While those numbers aren’t sustainable, the most important thing is that AD finally looks healthy again. The biggest knock on him has always been his lack of availability, and even when he does play, it oftentimes appears like he’s being too timid to prevent injuries.

With AD playing at his peak again, the Lakers now don’t need to rely on LeBron as much anymore. L.A. actually has a +5.0 net rating with AD on the floor and LeBron off, which is a major development considering they were -3.9 in those same minutes last season.

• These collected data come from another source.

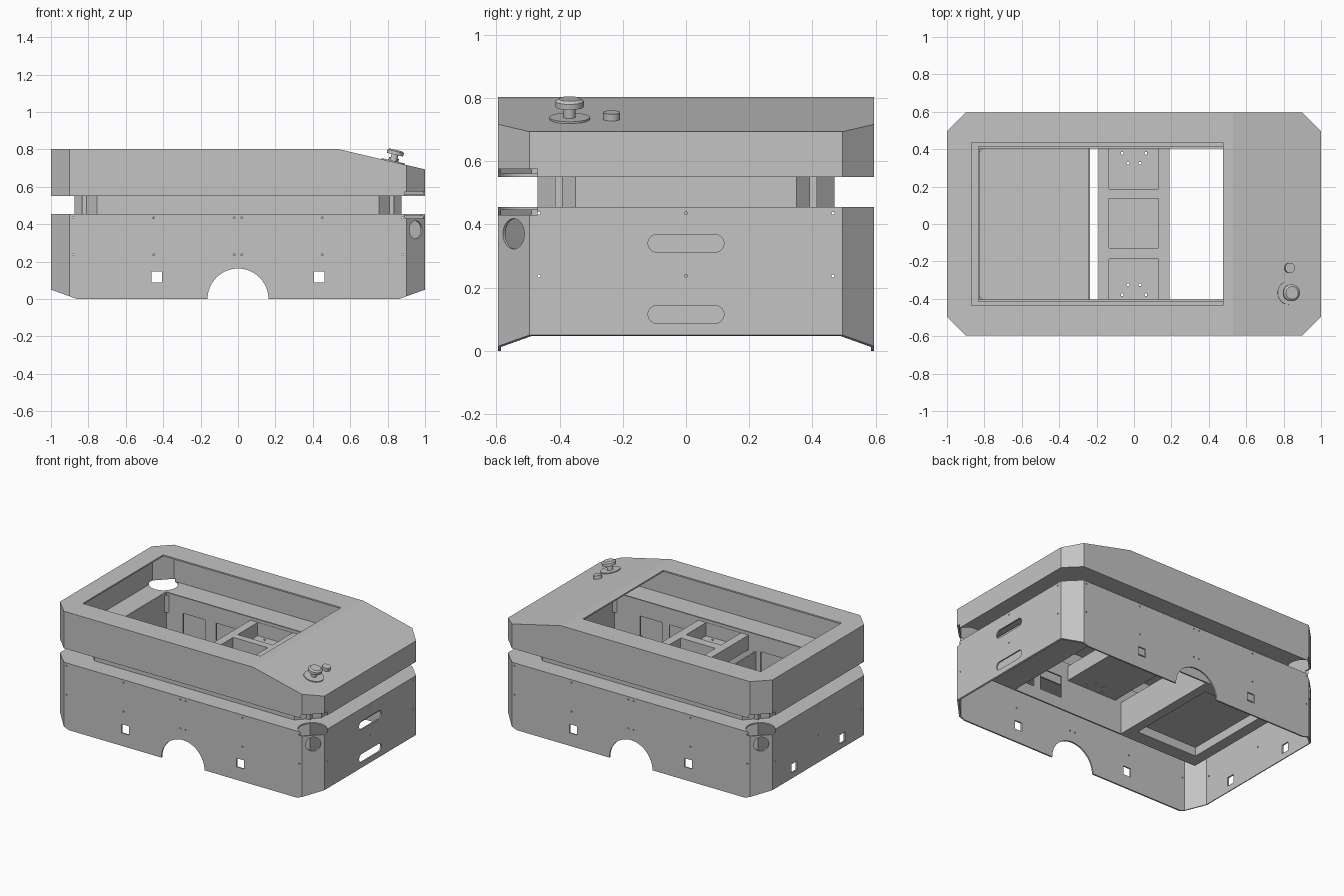
import bpy, bmesh, math
from mathutils import Vector, Matrix

if "Cube" in bpy.data.objects:
    bpy.data.objects.remove(bpy.data.objects["Cube"])

grey = bpy.data.materials.new("light grey metal")
grey.use_nodes = True
grey.diffuse_color = (0.55, 0.55, 0.55, 1)
grey.node_tree.nodes["Principled BSDF"].inputs["Base Color"].default_value = grey.diffuse_color

T = 0.01                              # sheet thickness
HX, HY, CH = 1.0, 0.595, 0.1          # body half sizes and corner chamfer
NECK_X, NECK_Y = 0.875, 0.47
TUB_X, TUB_Y = 0.825, 0.405
BOTTOM, DECK = 0.23, 0.55


def finish(name, bm):
    bmesh.ops.recalc_face_normals(bm, faces=bm.faces)
    me = bpy.data.meshes.new(name)
    bm.to_mesh(me)
    bm.free()
    me.materials.append(grey)
    ob = bpy.data.objects.new(name, me)
    bpy.context.collection.objects.link(ob)
    return ob


def box(name, x, y, z):
    bm = bmesh.new()
    bmesh.ops.create_cube(bm, size=1)
    for v in bm.verts:
        v.co = [a + (b - a) * (c + 0.5) for (a, b), c in zip((x, y, z), v.co)]
    return finish(name, bm)


def rod(name, pos, axis, r, depth, sides=32, r2=None):
    bm = bmesh.new()
    turn = Vector(axis).to_track_quat('Z', 'Y').to_matrix().to_4x4()
    bmesh.ops.create_cone(bm, cap_ends=True, segments=sides, radius1=r,
                          radius2=r if r2 is None else r2, depth=depth,
                          matrix=Matrix.Translation(pos) @ turn)
    return finish(name, bm)


def octagon(name, hx, hy, c, z0, z1, planes=()):
    """Chamfered block, trimmed by planes given as (point, outward normal)."""
    bm = bmesh.new()
    pts = []
    for sx, sy in ((1, 1), (-1, 1), (-1, -1), (1, -1)):
        pair = [(sx * hx, sy * (hy - c)), (sx * (hx - c), sy * hy)]
        pts += pair if sx * sy > 0 else pair[::-1]
    face = bm.faces.new([bm.verts.new((x, y, z0)) for x, y in pts])
    up = bmesh.ops.extrude_face_region(bm, geom=[face])["geom"]
    bmesh.ops.translate(bm, vec=(0, 0, z1 - z0),
                        verts=[g for g in up if isinstance(g, bmesh.types.BMVert)])
    for co, no in planes:
        res = bmesh.ops.bisect_plane(bm, geom=bm.verts[:] + bm.edges[:] + bm.faces[:],
                                     plane_co=co, plane_no=no, clear_outer=True)
        rim = [g for g in res["geom_cut"] if isinstance(g, bmesh.types.BMEdge)]
        bmesh.ops.edgeloop_fill(bm, edges=rim)
    return finish(name, bm)


def cut(ob, cutters):
    for c in cutters:
        m = ob.modifiers.new("cut", 'BOOLEAN')
        m.operation, m.object, m.solver = 'DIFFERENCE', c, 'EXACT'
    dg = bpy.context.evaluated_depsgraph_get()
    dg.update()
    me = bpy.data.meshes.new_from_object(ob.evaluated_get(dg))
    ob.modifiers.clear()
    ob.data = me
    for c in cutters:
        bpy.data.objects.remove(c)


# Lower skirt: hollow shell with clipped ends, arch, windows and slots
slope = [((s * 0.86, 0, 0), (s * 0.05, 0, -0.14)) for s in (1, -1)]
skirt = octagon("lower_skirt", HX, HY, CH, 0, 0.455, slope)
holes = [octagon("void", HX - T, HY - T, CH - T * 0.4, -0.5, 0.455 - T),
         octagon("neck_void", NECK_X, NECK_Y, 0.12, 0.4, 0.6),
         rod("arch", (0, 0, 0), (0, 1, 0), 0.163, 2, 48)]
for x in (-0.435, 0.435):
    holes.append(box("window", (x - 0.028, x + 0.028), (-1, 1), (0.088, 0.148)))
for y in (-0.26, 0.26):
    holes.append(box("end_window", (-1.1, -0.9), (y - 0.028, y + 0.028), (0.088, 0.148)))
for z in (0.115, 0.34):
    holes.append(box("slot", (0.9, 1.1), (-0.092, 0.092), (z - 0.028, z + 0.028)))
    for y in (-0.092, 0.092):
        holes.append(rod("slot_end", (1, y, z), (1, 0, 0), 0.028, 0.2))
for s in (1, -1):
    holes.append(rod("corner_port", (s * 0.95, -s * 0.545, 0.37), (1, -1, 0), 0.048, 0.1))
    holes.append(rod("sensor_notch", (s * 0.92, -s * 0.51, 0.455), (0, 0, 1), 0.09, 0.05))
for z in (0.237, 0.435):
    for x in (0.02, 0.45, 0.88):
        for s in (1, -1):
            holes.append(rod("screw_hole", (s * x, 0, z), (0, 1, 0), 0.005, 2, 8))
    for y in (-0.465, 0, 0.465):
        holes.append(rod("screw_hole", (0, y, z), (1, 0, 0), 0.005, 3, 8))
cut(skirt, holes)

# Upper cover: hollow, with sloping control end and large top opening
fall = Vector((0.11, 0, 0.47)).normalized()
edge = Vector((0.53, 0, 0.803))
cover = octagon("upper_cover", HX, HY, CH, DECK, 0.803, [(edge, fall)])
holes = [octagon("void", HX - T, HY - T, CH - T * 0.4, DECK + T, 0.803 - T,
                 [(edge - fall * T, fall)]),
         box("top_opening", (-0.87, 0.475), (-0.435, 0.435), (0.7, 0.9)),
         box("deck_opening", (-TUB_X, TUB_X), (-TUB_Y, TUB_Y), (0.5, 0.6))]
for s in (1, -1):
    holes.append(rod("sensor_notch", (s * 0.92, -s * 0.51, DECK), (0, 0, 1), 0.09, 0.05))
cut(cover, holes)

# Recessed neck between the two shells
neck = octagon("recessed_neck", NECK_X, NECK_Y, 0.12, 0.44, DECK + 0.005)
cut(neck, [octagon("void", NECK_X - T, NECK_Y - T, 0.116, 0.3, 0.7)])

# Inner tub side walls, with windows into the equipment bays
for s, side in ((1, "back"), (-1, "front")):
    ys = sorted((s * TUB_Y, s * (TUB_Y + T)))
    wall = box("tub_wall_" + side, (-TUB_X - T, TUB_X + T), ys, (BOTTOM, 0.57))
    cut(wall, [box("bay", (x, x + 0.17), (-1, 1), (0.31, 0.46))
               for x in (-0.7, -0.45, 0.24, 0.46)])
    xs = sorted((s * TUB_X, s * (TUB_X + T)))
    box("tub_end_" + side, xs, (-TUB_Y, TUB_Y), (BOTTOM, 0.57))

# Left bay: tray with a recessed underside
tray = box("tray_floor", (-TUB_X, -0.235), (-TUB_Y, TUB_Y), (BOTTOM, 0.3))
cut(tray, [box("recess", (-0.76, -0.3), (-0.32, 0.32), (0.1, 0.29))])
box("tray_wall", (-0.245, -0.235), (-TUB_Y, TUB_Y), (0.3, 0.45))

# Right bay: narrow floor with an upstand
box("right_floor", (0.62, TUB_X), (-TUB_Y, TUB_Y), (BOTTOM, BOTTOM + T))
box("right_upstand", (0.61, 0.62), (-TUB_Y, TUB_Y), (BOTTOM, 0.33))

# Centre bridge with three pockets and mounting holes
bridge = box("centre_bridge", (-0.19, 0.19), (-TUB_Y, TUB_Y), (0.45, DECK))
holes = [box("pocket", (-0.133, 0.13), (y - h, y + h), (0.46, 0.7))
         for y, h in ((0.295, 0.108), (0.005, 0.132), (-0.295, 0.108))]
for s in (1, -1):
    for x, y in ((0.063, 0.378), (0.032, 0.325)):
        for m in (1, -1):
            holes.append(rod("mount_hole", (m * x, s * y, 0.455), (0, 0, 1), 0.008, 0.05, 10))
cut(bridge, holes)

# Controls standing on the slope: a mushroom stop button and a small button


def control(name, x, y, r, lift, height, r2=None):
    base = Vector((x, y, 0.803 - (x - 0.53) * 0.11 / 0.47))
    ob = rod(name, base + fall * (lift + height / 2), fall, r, height, 32, r2)
    bpy.ops.object.select_all(action='DESELECT')
    ob.select_set(True)
    bpy.context.view_layer.objects.active = ob
    bpy.ops.object.shade_smooth_by_angle()


SX, SY = 0.83, -0.368
control("stop_plate", SX, SY, 0.064, 0, 0.006)
control("stop_stem", SX, SY, 0.019, 0.006, 0.034)
control("stop_head", SX, SY, 0.045, 0.04, 0.018)
control("stop_cap", SX, SY, 0.045, 0.058, 0.008, 0.034)
control("small_button", 0.83, -0.235, 0.027, 0, 0.022)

If AD can stay relatively healthy (which is a BIG if) for the remainder of the season, then the Lakers have a realistic shot at ending the season around .500 and being a play-in team, which is something that seemed unfathomable just a few weeks ago.

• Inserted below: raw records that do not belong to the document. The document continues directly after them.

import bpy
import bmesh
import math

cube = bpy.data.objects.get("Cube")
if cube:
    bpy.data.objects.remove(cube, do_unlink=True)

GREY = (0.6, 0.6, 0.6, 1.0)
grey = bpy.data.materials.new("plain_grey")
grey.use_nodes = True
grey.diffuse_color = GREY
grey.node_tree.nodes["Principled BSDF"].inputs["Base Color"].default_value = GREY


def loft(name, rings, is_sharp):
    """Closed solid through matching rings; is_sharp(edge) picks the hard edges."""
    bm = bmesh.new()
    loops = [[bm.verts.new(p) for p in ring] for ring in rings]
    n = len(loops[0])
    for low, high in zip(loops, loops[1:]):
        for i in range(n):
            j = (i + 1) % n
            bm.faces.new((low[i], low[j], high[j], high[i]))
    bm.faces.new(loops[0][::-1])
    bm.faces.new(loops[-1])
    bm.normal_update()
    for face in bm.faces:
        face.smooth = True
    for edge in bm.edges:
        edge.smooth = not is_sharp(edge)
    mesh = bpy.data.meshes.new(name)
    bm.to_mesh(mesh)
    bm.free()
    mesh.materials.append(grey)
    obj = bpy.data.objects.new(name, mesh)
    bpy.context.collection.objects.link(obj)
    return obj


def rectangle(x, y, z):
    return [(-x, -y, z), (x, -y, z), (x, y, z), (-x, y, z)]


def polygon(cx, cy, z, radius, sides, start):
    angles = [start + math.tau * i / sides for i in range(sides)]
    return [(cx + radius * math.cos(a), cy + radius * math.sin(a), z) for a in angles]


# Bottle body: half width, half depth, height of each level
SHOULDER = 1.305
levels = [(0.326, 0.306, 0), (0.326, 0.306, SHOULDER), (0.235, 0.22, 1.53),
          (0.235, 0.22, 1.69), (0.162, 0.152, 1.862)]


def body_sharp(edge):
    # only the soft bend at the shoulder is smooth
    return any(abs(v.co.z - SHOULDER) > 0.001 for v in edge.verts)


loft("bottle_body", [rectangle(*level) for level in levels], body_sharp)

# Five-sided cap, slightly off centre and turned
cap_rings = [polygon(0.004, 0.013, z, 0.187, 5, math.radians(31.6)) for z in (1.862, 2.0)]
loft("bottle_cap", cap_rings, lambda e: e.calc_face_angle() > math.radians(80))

The Clippers are still contenders... on paper

Ah, the good old Clippers. Extremely fearsome, if NBA teams were only evaluated on paper.

So far, L.A. has the 5th best defensive rating (111.0), a number that should be sustainable: they ended last season with a top-10 defense and are currently 7th in opponent location effective field goal percentage (54.2%) and 4th in opponent actual eFG% (52.5%).

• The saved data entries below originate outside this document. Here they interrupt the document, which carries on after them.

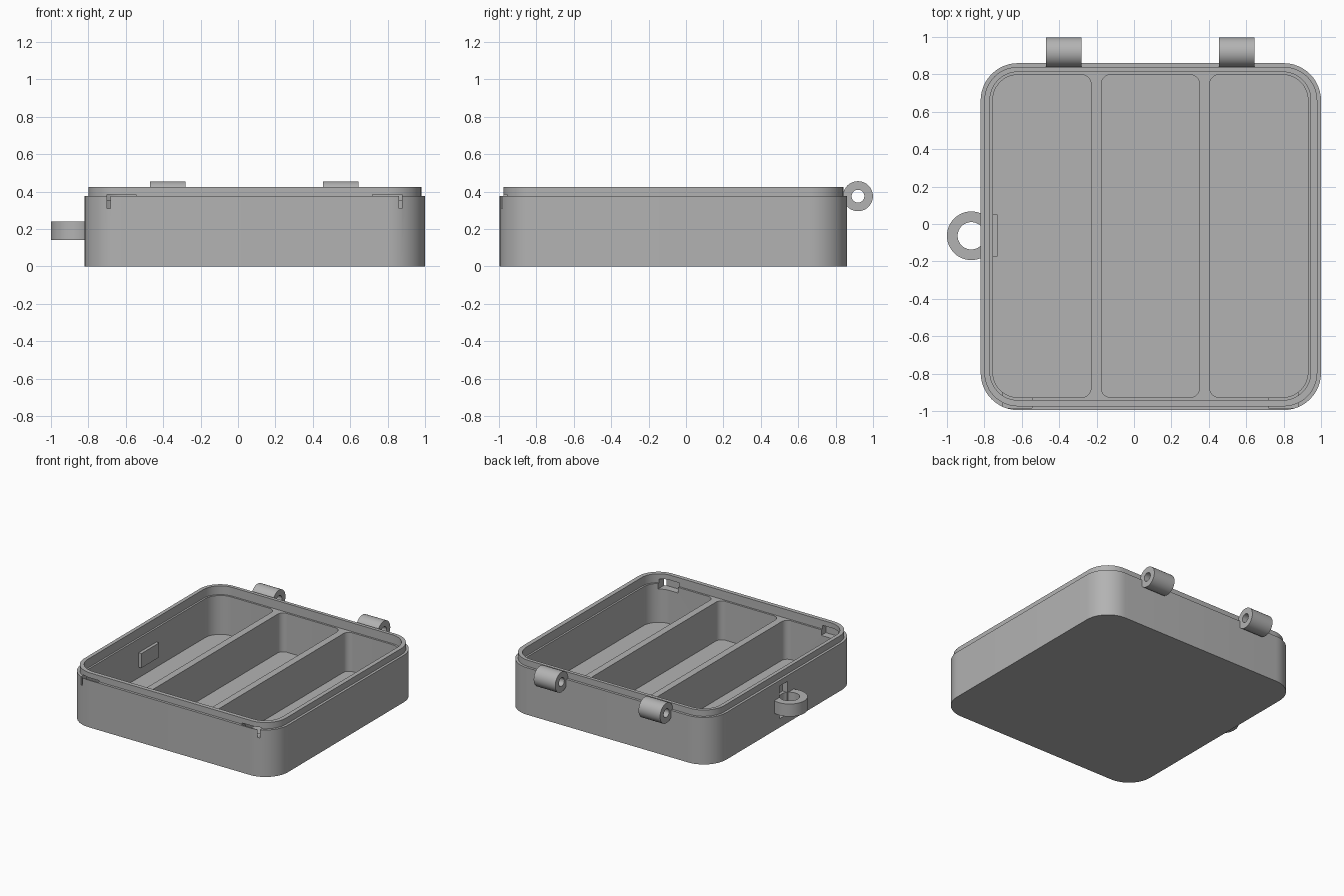
import bpy
import bmesh
import math
from mathutils import Matrix

if "Cube" in bpy.data.objects:
    bpy.data.objects.remove(bpy.data.objects["Cube"], do_unlink=True)

grey = bpy.data.materials.new("plain_grey")
grey.use_nodes = True
colour = (0.45, 0.45, 0.45, 1)
grey.diffuse_color = colour
grey.node_tree.nodes["Principled BSDF"].inputs["Base Color"].default_value = colour


def outline(x0, x1, y0, y1, r_left, r_right, steps=12):
    """Counter-clockwise rectangle with rounded left and right corners."""
    corners = [(x1, y1, -1, -1, r_right), (x0, y1, 1, -1, r_left),
               (x0, y0, 1, 1, r_left), (x1, y0, -1, 1, r_right)]
    points = []
    for quarter, (x, y, sx, sy, r) in enumerate(corners):
        if r == 0:
            points.append((x, y))
            continue
        for i in range(steps + 1):
            a = math.pi / 2 * (quarter + i / steps)
            points.append((x + sx * r + r * math.cos(a), y + sy * r + r * math.sin(a)))
    return points


def finish(name, bm):
    bmesh.ops.recalc_face_normals(bm, faces=bm.faces)
    mesh = bpy.data.meshes.new(name)
    bm.to_mesh(mesh)
    bm.free()
    mesh.materials.append(grey)
    ob = bpy.data.objects.new(name, mesh)
    bpy.context.collection.objects.link(ob)
    return ob


def loft(name, layers):
    """Skin a stack of (outline, height) layers and cap both ends."""
    bm = bmesh.new()
    rings = [[bm.verts.new((x, y, z)) for x, y in pts] for pts, z in layers]
    for low, high in zip(rings, rings[1:]):
        n = len(low)
        for i in range(n):
            j = (i + 1) % n
            bm.faces.new((low[i], low[j], high[j], high[i]))
    bm.faces.new(rings[0])
    bm.faces.new(rings[-1])
    return finish(name, bm)


def block(name, x0, x1, y0, y1, z0, z1, r_left=0, r_right=0):
    pts = outline(x0, x1, y0, y1, r_left, r_right)
    return loft(name, [(pts, z0), (pts, z1)])


def tube(name, outer, inner, length, matrix, sides=48):
    """Hollow cylinder, centred, along local z."""
    bm = bmesh.new()
    h = length / 2
    section = [(outer, -h), (outer, h), (inner, h), (inner, -h)]
    rings = []
    for i in range(sides):
        a = math.tau * i / sides
        rings.append([bm.verts.new((r * math.cos(a), r * math.sin(a), z)) for r, z in section])
    for i in range(sides):
        a, b = rings[i], rings[(i + 1) % sides]
        for k in range(4):
            m = (k + 1) % 4
            bm.faces.new((a[k], b[k], b[m], a[m]))
    bm.transform(matrix)
    return finish(name, bm)


def cut(target, cutter):
    cutter.hide_render = True
    mod = target.modifiers.new("cut", "BOOLEAN")
    mod.operation = "DIFFERENCE"
    mod.solver = "EXACT"
    mod.object = cutter
    bpy.context.view_layer.objects.active = target
    bpy.ops.object.modifier_apply(modifier=mod.name)
    bpy.data.objects.remove(cutter, do_unlink=True)


# Tray body with a stepped rim
wall = outline(-0.82, 1.0, -0.995, 0.86, 0.2, 0.2)
rim = outline(-0.80, 0.98, -0.975, 0.84, 0.18, 0.18)
tray = loft("tray_body", [(wall, 0), (wall, 0.375), (rim, 0.375), (rim, 0.425)])

# Shallow rim recess and three compartments
cut(tray, block("rim_cutter", -0.77, 0.945, -0.942, 0.813, 0.355, 0.6, 0.15, 0.15))
bays = [(-0.755, -0.23, 0.135, 0.05), (-0.175, 0.35, 0.05, 0.05), (0.405, 0.93, 0.05, 0.135)]
for x0, x1, r0, r1 in bays:
    cut(tray, block("bay_cutter", x0, x1, -0.927, 0.798, 0.045, 0.6, r0, r1))

# Latch slots at the front corners
for x0, x1 in [(-0.70, -0.545), (0.72, 0.878)]:
    cut(tray, block("latch_cutter", x0, x1, -0.985, -0.88, 0.31, 0.385))

# Upright recess behind the side ring
cut(tray, block("strap_cutter", -0.9, -0.775, -0.11, -0.01, 0.07, 0.33))

parts = [tray]

# Side ring and its inner backing plate
parts.append(tube("side_ring", 0.13, 0.073, 0.1, Matrix.Translation((-0.87, -0.063, 0.19))))
parts.append(block("ring_backing_plate", -0.76, -0.73, -0.175, 0.05, 0.13, 0.245))

# Hinge barrels at the back
for side, x in [("right", -0.375), ("left", 0.55)]:
    place = Matrix.Translation((x, 0.918, 0.375)) @ Matrix.Rotation(math.pi / 2, 4, "Y")
    parts.append(tube(side + "_hinge_barrel", 0.08, 0.034, 0.19, place))

# Smooth the round walls and keep the edges crisp
bpy.ops.object.select_all(action="DESELECT")
for part in parts:
    part.select_set(True)
bpy.context.view_layer.objects.active = tray
bpy.ops.object.shade_smooth_by_angle(angle=math.radians(30))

What is concerning, though, is their inability to score. Despite their elite D, the Clippers have a -2.4 net rating (25th league-wide), which is largely due to their abysmal 28th-ranked offense (108.6 offensive rating).

To make matters worse, there aren’t any signs of a potential turnaround. L.A. was marginally better last year with a 110.5 offensive rating (24th league-wide), and their attack is predicated mostly around mid-rangers without much ball movement.

Consider this: the Clippers are 24th in passes per game (273.4) and 5th in isolation frequency (8.6%) but are only scoring 0.82 points per possession on those plays (26th league-wide). They’re above average in percentage of attempts from three (34.9%, 12th) but less than a third of their shots come at the rim (31.5%, 22nd), resulting in them being 25th in location eFG% (53.8%).

Ironically, L.A. is actually 16th in actual eFG% despite shooting a lower percentage (53.7%), but that shouldn’t be taken as consolation. Remember, the premise of L.A.’s mid-range heavy offense is centered around the absurd shot-making of Kawhi and PG, which doesn't work when those guys hardly share the floor together.

Even after missing the entirety of last season, Kawhi has only suited up in 7 of the team’s 26 games for a total of 170 minutes played. His raw counting stats are definitely lackluster (11.4 points, 4.7 rebounds, and 3.1 assists on 40/17/84 shooting splits), but what’s more concerning are the type of shots that he’s missing.

So far, he’s attempted 44 total shots with his closest defender standing four or more feet away (4-6 feet away is classified as “open,” and 6+ feet away is “wide open”) but has only made 14 of those attempts (31.8%). This suggests that Kawhi’s struggles go far beyond just rust and that his general feel for the game hasn’t returned yet.

Fortunately, the Klaw seems to be trending in the right direction, as he played his best game of the season against Charlotte on Monday night by showing off his classic mid-range arsenal while hitting the game-winner too.

The bigger question is whether Kawhi can get back to his old self by playoff time. Even if he does, will his body hold up for an entire postseason run? Given his history, the odds seem stacked against it, which is why the Clippers need to become a more versatile offensive team. Rather than continuing to operate in the mid-range and relying on an isolation-heavy system, L.A. should instead run a motion-oriented attack that focuses more on shots around the rim.

So, should we write the Clippers off? I don’t think so... yet. Remember, this is Kawhi we’re talking about — would anyone be surprised if he woke up tomorrow feeling like a T-800 again? Probably not, but L.A. definitely can’t expect it to happen.

This week, make sure to check out a new article from The Professor’s Corner on Devin Vassell’s pick-and-roll game! Professor Pittsley brought the fire as usual.

As always, thanks for reading!

All stats courtesy of Cleaning the Glass and NBA Stats.